Hughson residents were treated with the opportunity to ask questions of their federal, state, county and city elected officials on Thursday at Hughson Government Night, where one thing was clear: the issues facing the Central Valley aren’t Democrat or Republican — they’re ours.
It was the second such event hosted in the rural town by Stanislaus County Supervisor and Hughson native Vito Chiesa, who regularly brings local legislators together under one roof throughout his district.
“We want to prove to you that we’re working together,” Chiesa told the crowd of about 75 that gathered at Samaritan Village. “I know that at the state and federal level there are some partisan politics…but that’s not the case here. We’re constantly talking and we’re trying to make this a better community and this a better county.”
Chiesa was joined by Congressman Josh Harder, Assemblyman Heath Flora and Hughson Mayor Jeramy Young, who touched on some of the issues most important to both Hughson residents and the Valley as a whole: water, healthcare, jobs and transportation. Each lawmaker expressed their enthusiasm about working with one another to better these issues in the area, despite their different parties.
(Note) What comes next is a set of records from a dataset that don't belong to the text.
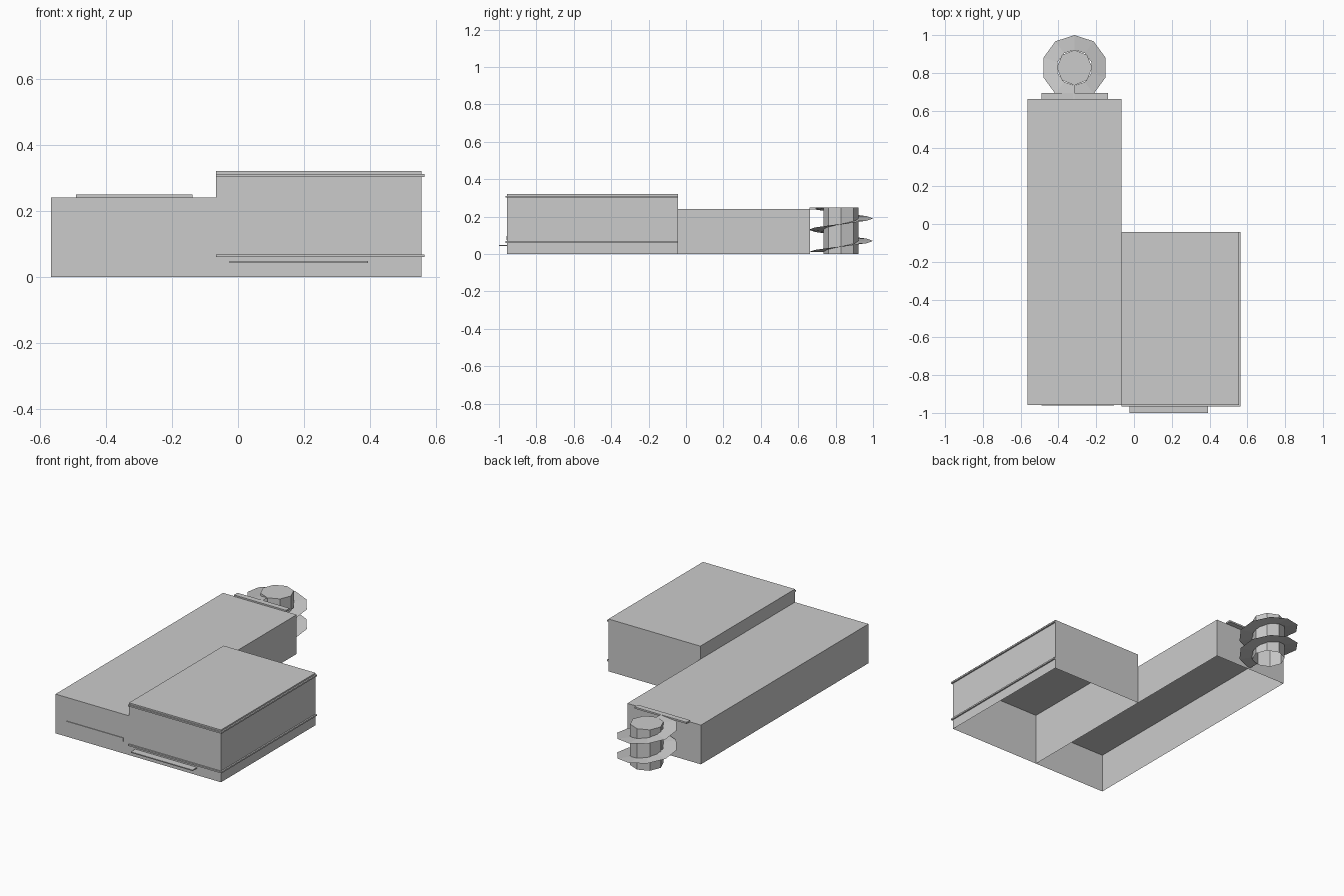
import bpy, bmesh, math

cube = bpy.data.objects.get("Cube")
if cube:
    bpy.data.objects.remove(cube, do_unlink=True)

grey = bpy.data.materials.new("light_grey")
grey.use_nodes = True
tone = (0.6, 0.6, 0.6, 1)
grey.diffuse_color = tone
grey.node_tree.nodes["Principled BSDF"].inputs["Base Color"].default_value = tone


def finish(name, bm):
    mesh = bpy.data.meshes.new(name)
    bm.to_mesh(mesh)
    bm.free()
    mesh.materials.append(grey)
    obj = bpy.data.objects.new(name, mesh)
    bpy.context.collection.objects.link(obj)
    return obj


def remove_bottom(bm):
    bm.normal_update()
    down = [f for f in bm.faces if f.normal.z < -0.9]
    bmesh.ops.delete(bm, geom=down, context='FACES_ONLY')


def prism(name, outline, z0, z1, open_bottom=False):
    """Extrude a counter-clockwise outline from z0 up to z1."""
    bm = bmesh.new()
    base = bm.faces.new([bm.verts.new((x, y, z0)) for x, y in outline])
    ext = bmesh.ops.extrude_face_region(bm, geom=[base], use_keep_orig=True)
    top = [v for v in ext["geom"] if isinstance(v, bmesh.types.BMVert)]
    bmesh.ops.translate(bm, verts=top, vec=(0, 0, z1 - z0))
    bmesh.ops.recalc_face_normals(bm, faces=bm.faces)
    if open_bottom:
        remove_bottom(bm)
    return finish(name, bm)


def box(name, x0, x1, y0, y1, z0, z1, open_bottom=False):
    return prism(name, [(x0, y0), (x1, y0), (x1, y1), (x0, y1)], z0, z1, open_bottom)


# Building volumes: hollow shells without floors
FRONT, SPLIT, SIDE, BACK = -0.957, -0.067, 0.555, -0.043
box("long_wing", -0.565, SPLIT, FRONT, 0.663, 0, 0.24, True)
box("main_hall", SPLIT, SIDE, FRONT, BACK, 0, 0.32, True)

# Ledges wrapping the front and left side of the hall
OUT = 0.009
ledge = [(SPLIT, FRONT - OUT), (SIDE + OUT, FRONT - OUT), (SIDE + OUT, BACK),
         (SIDE, BACK), (SIDE, FRONT), (SPLIT, FRONT)]
prism("upper_ledge", ledge, 0.302, 0.311)
prism("lower_ledge", ledge, 0.06, 0.069)

# Entrance canopy, sign panel and stair landing
box("entrance_canopy", -0.025, 0.393, -1.0, FRONT, 0.042, 0.048)
box("front_panel", -0.49, -0.105, FRONT - 0.004, FRONT, 0.075, 0.096)
box("stair_landing", -0.49, -0.137, 0.66, 0.694, 0.239, 0.249)

# Spiral stair: octagonal core and a two-turn ribbon
CX, CY = -0.315, 0.828
R_CORE, R_OUT = 0.094, 0.172


def ring(radius, angle):
    return CX + radius * math.cos(angle), CY + radius * math.sin(angle)


prism("stair_core", [ring(R_CORE, i * math.tau / 8) for i in range(8)], 0, 0.25, True)

bm = bmesh.new()
SIDES, TURNS = 10, 2
previous = None
for i in range(SIDES * TURNS + 1):
    angle = -math.pi / 2 + i * math.tau / SIDES
    z = 0.01 + 0.12 * i / SIDES
    pair = [bm.verts.new((*ring(r, angle), z)) for r in (R_CORE, R_OUT)]
    if previous:
        bm.faces.new((previous[0], previous[1], pair[1], pair[0]))
    previous = pair
finish("spiral_ramp", bm)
“The challenges we have in the Valley are not created by a lack of entrepreneurial spirit, and not by a lack of great teachers,” Harder said. “They’re created by a lack of political leaders with the courage to actually move the ball forward, work together and get the job done.”
Flora, a Republican, echoed Democrat Harder’s sentiments.
“When you get to Sacramento — and I know the Congressman sees it in DC — you realize very, very quickly that our issues are not partisan…you are going to see us building off of each other because of this issue,” Flora said. “Our job is to represent all of you…we, collectively as local, state and federal electives are here fighting for you. We come from different parties, but each one of your issues, we take them on ourselves and they become our issues.”
Young said he was “proud” of how he is able to work alongside Harder, Flora and Chiesa in order to achieve greatness for Hughson.
“A lot of cities and a lot of states as you look across the country have that divide, but in the Central Valley we share so much, and it doesn’t really matter what’s after your name as far as an ‘R’ or ‘D.’”
Both local and national issues were brought up by those in attendance, like Hughson’s sole dependence on groundwater. Chiesa asked Young if Hughson has any long-term plans to join in on the surface water treatment facility spearheaded by Turlock and Ceres, which is under construction just down the road from Hughson.
“I hope so,” he said, explaining that Hughson is still in debt thanks to a waste water treatment plant they built some years ago. “I would love to be a part of it…it’s definitely on my mind, and I hope we can find a solution to where we can participate in the surface water treatment plant. I know it’s expensive, but I just don’t see any other way for our future.”
One attendee asked Harder if he would endorse Senator Elizabeth Warren for president, as well as whether or not he supports the impeachment of President Donald Trump.
Harder declined to comment on who he thinks would make the best Democratic candidate for president, but said transparency is key when it comes to the Trump administration.
“Even in this room, we’ve got every possible opinion on this issue, and that’s the beauty of the Valley in that we span the spectrum of political ideology,” he said. “I think the people are right to demand real accountability.”
However, Harder said, he’s more focused on issues within his own committee appointments, which include the House committees on education and agriculture, such as the stripping of funding for literacy programs and free lunches for students in other parts of the country.
A main topic on the night was jobs, and therefore, infrastructure. Chiesa asked the legislators what it will take for Stanislaus County to catch up to the Bay Area in terms of higher-paying jobs, to which Flora explained that during meetings with Silicon Valley leadership, they’ve made it clear they see the Valley as a “gold mine.”
With agriculture continuing to shift towards automation, tech companies see opportunity to unleash an entire new industry here, he said. But, there’s one drawback.
“One of their biggest hesitations right now is infrastructure and transportation. They cannot send their people our direction in a meaningful way,” Flora said.
He also highlighted the need for more certificate programs.
“Programming a tractor to drive itself, that doesn’t require a four-year education with $90,000 in debt right off the bat,” he said.
Harder also emphasized the need for more career technical education training, for which he recently introduced a skills package to invest in. As students struggle to find post-high school jobs and companies search for skilled workers, it’s a no-brainer, he said.
“This is a matching problem. What can we do to better equip the folks in our high schools to do the jobs that our businesses have openings for?” Harder said. “If you want to go to college that’s fantastic, but if you don’t, then you actually have the opportunity to work hard and get ahead.”
“I think we need to go sell ourselves,” Young added. “We have a lot to offer right here, and I know some people say there’s not the workforce in the Valley for these jobs. But I see all the traffic leaving the valley and going to the Bay Area, so I know that’s not true.
Young also highlighted the improvements Measure L has made possible for Hughson, which boasts the highest pavement index, or best roads, in Stanislaus County. Santa Fe Avenue was recently repaved from Whitmore Avenue to Hatch Road, and the second phase will see improvements into the city limits of Hughson.
“Measure L has helped us keep the roads good, and we keep improving on that,” he said.